What you have to do: Find the word "corners" in the data, then copy each line where it is found.

The data:

◆ ◆ ◆ ◆ ◆

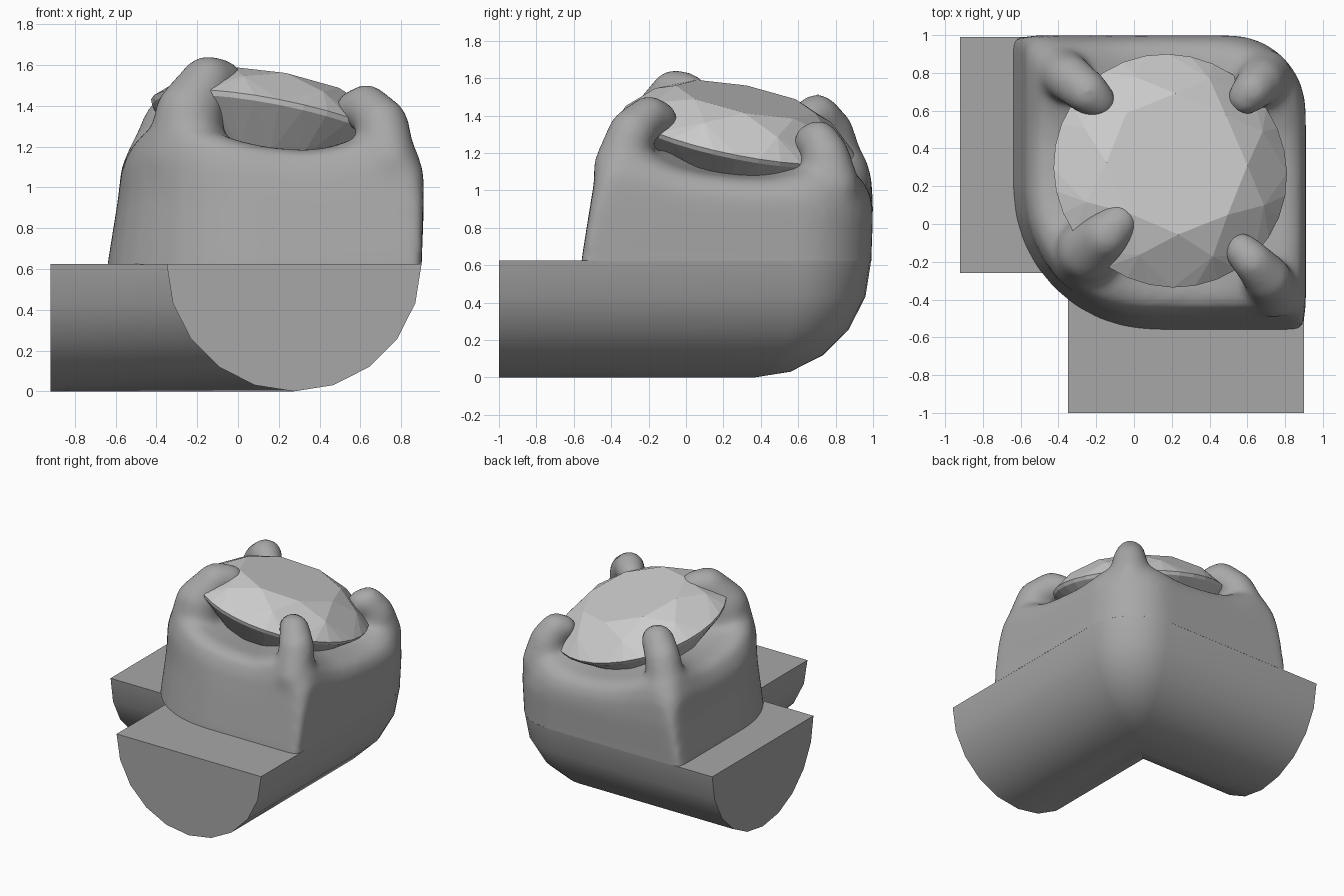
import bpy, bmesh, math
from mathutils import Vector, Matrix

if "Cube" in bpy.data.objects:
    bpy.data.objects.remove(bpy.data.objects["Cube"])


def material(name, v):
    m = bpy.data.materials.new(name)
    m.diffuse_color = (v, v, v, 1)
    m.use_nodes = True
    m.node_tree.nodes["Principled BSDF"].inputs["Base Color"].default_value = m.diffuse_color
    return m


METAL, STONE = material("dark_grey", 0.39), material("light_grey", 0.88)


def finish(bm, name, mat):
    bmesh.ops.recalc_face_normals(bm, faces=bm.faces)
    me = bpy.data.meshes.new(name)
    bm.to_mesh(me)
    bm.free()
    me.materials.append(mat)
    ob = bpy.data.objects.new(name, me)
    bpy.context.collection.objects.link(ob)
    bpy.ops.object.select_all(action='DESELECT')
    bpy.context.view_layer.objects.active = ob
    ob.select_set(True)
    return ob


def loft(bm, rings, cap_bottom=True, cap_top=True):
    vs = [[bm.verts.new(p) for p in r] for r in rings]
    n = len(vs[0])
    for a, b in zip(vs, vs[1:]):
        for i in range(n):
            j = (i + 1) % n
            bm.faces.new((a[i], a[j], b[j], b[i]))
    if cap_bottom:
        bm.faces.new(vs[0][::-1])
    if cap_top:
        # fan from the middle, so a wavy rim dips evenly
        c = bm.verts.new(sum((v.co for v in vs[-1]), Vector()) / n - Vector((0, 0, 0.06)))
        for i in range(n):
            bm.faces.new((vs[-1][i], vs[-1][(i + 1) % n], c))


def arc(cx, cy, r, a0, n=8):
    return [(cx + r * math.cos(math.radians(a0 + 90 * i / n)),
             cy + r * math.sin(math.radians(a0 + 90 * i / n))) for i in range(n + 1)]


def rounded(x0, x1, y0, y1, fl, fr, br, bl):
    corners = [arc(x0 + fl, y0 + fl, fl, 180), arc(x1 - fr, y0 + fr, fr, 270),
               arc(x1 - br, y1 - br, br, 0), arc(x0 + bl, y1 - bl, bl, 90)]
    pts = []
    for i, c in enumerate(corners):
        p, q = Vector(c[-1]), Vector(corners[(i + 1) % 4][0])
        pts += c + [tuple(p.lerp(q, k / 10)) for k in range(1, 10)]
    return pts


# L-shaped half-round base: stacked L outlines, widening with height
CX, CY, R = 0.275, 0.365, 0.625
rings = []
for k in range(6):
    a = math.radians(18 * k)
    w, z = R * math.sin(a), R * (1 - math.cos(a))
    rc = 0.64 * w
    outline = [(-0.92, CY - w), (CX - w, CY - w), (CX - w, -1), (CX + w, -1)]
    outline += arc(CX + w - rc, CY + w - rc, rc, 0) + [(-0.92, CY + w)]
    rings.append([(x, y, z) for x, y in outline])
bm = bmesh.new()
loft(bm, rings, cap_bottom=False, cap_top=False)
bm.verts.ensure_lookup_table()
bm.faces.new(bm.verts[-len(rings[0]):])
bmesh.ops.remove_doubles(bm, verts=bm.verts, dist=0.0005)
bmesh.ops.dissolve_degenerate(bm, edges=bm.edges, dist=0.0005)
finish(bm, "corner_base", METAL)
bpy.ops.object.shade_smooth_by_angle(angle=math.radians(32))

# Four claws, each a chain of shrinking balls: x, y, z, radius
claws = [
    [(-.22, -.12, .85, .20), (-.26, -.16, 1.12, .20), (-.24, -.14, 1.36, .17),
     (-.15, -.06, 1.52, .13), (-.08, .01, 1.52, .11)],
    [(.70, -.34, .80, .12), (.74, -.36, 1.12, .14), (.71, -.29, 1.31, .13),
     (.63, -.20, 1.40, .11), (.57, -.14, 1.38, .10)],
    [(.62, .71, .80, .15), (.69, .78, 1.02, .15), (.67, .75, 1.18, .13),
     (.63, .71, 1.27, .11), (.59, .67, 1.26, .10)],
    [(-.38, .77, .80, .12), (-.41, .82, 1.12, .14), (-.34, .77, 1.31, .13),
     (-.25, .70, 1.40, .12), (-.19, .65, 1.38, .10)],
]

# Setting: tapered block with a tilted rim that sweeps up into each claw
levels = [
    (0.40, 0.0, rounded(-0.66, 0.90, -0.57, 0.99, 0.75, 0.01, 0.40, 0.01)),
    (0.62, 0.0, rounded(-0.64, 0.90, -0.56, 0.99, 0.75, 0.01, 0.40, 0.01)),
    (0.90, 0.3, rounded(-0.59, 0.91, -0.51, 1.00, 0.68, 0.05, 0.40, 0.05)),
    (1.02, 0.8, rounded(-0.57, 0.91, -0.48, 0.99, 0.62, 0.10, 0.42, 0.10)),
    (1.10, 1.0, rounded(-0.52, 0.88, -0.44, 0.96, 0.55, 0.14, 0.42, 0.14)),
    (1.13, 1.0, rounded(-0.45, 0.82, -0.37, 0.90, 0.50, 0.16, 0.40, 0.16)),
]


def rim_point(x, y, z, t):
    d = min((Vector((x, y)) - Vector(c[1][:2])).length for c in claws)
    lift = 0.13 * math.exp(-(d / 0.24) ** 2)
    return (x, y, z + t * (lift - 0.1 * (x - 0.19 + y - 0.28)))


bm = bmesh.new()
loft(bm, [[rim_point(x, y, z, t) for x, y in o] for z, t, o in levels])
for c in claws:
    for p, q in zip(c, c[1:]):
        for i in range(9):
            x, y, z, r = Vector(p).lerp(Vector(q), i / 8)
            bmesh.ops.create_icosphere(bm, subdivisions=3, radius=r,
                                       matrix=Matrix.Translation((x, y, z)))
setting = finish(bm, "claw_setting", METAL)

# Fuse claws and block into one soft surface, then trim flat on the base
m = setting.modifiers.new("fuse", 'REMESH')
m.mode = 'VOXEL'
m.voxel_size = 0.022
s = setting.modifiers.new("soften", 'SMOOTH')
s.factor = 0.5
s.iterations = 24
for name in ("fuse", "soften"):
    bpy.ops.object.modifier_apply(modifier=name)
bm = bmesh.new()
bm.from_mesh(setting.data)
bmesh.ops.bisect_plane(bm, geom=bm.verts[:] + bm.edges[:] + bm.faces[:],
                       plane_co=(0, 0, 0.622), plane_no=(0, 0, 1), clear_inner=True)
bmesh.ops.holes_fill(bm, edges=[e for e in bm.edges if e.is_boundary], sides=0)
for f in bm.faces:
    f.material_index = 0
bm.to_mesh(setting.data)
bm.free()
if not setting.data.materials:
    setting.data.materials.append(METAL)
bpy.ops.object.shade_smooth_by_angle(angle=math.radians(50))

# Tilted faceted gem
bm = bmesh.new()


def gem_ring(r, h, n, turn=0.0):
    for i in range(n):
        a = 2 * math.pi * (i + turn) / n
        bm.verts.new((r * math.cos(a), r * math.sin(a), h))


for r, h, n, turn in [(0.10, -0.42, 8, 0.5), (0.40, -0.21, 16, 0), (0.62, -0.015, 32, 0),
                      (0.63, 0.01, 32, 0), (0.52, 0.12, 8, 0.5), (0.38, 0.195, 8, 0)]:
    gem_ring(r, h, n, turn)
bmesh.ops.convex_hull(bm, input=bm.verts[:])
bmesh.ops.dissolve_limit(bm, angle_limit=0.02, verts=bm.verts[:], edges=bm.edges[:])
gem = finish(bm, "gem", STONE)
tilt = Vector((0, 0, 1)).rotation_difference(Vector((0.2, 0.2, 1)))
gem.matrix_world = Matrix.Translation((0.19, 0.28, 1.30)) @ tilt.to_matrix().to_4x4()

◆ ◆ ◆ ◆ ◆

Written answer:
    corners = [arc(x0 + fl, y0 + fl, fl, 180), arc(x1 - fr, y0 + fr, fr, 270),
    for i, c in enumerate(corners):
        p, q = Vector(c[-1]), Vector(corners[(i + 1) % 4][0])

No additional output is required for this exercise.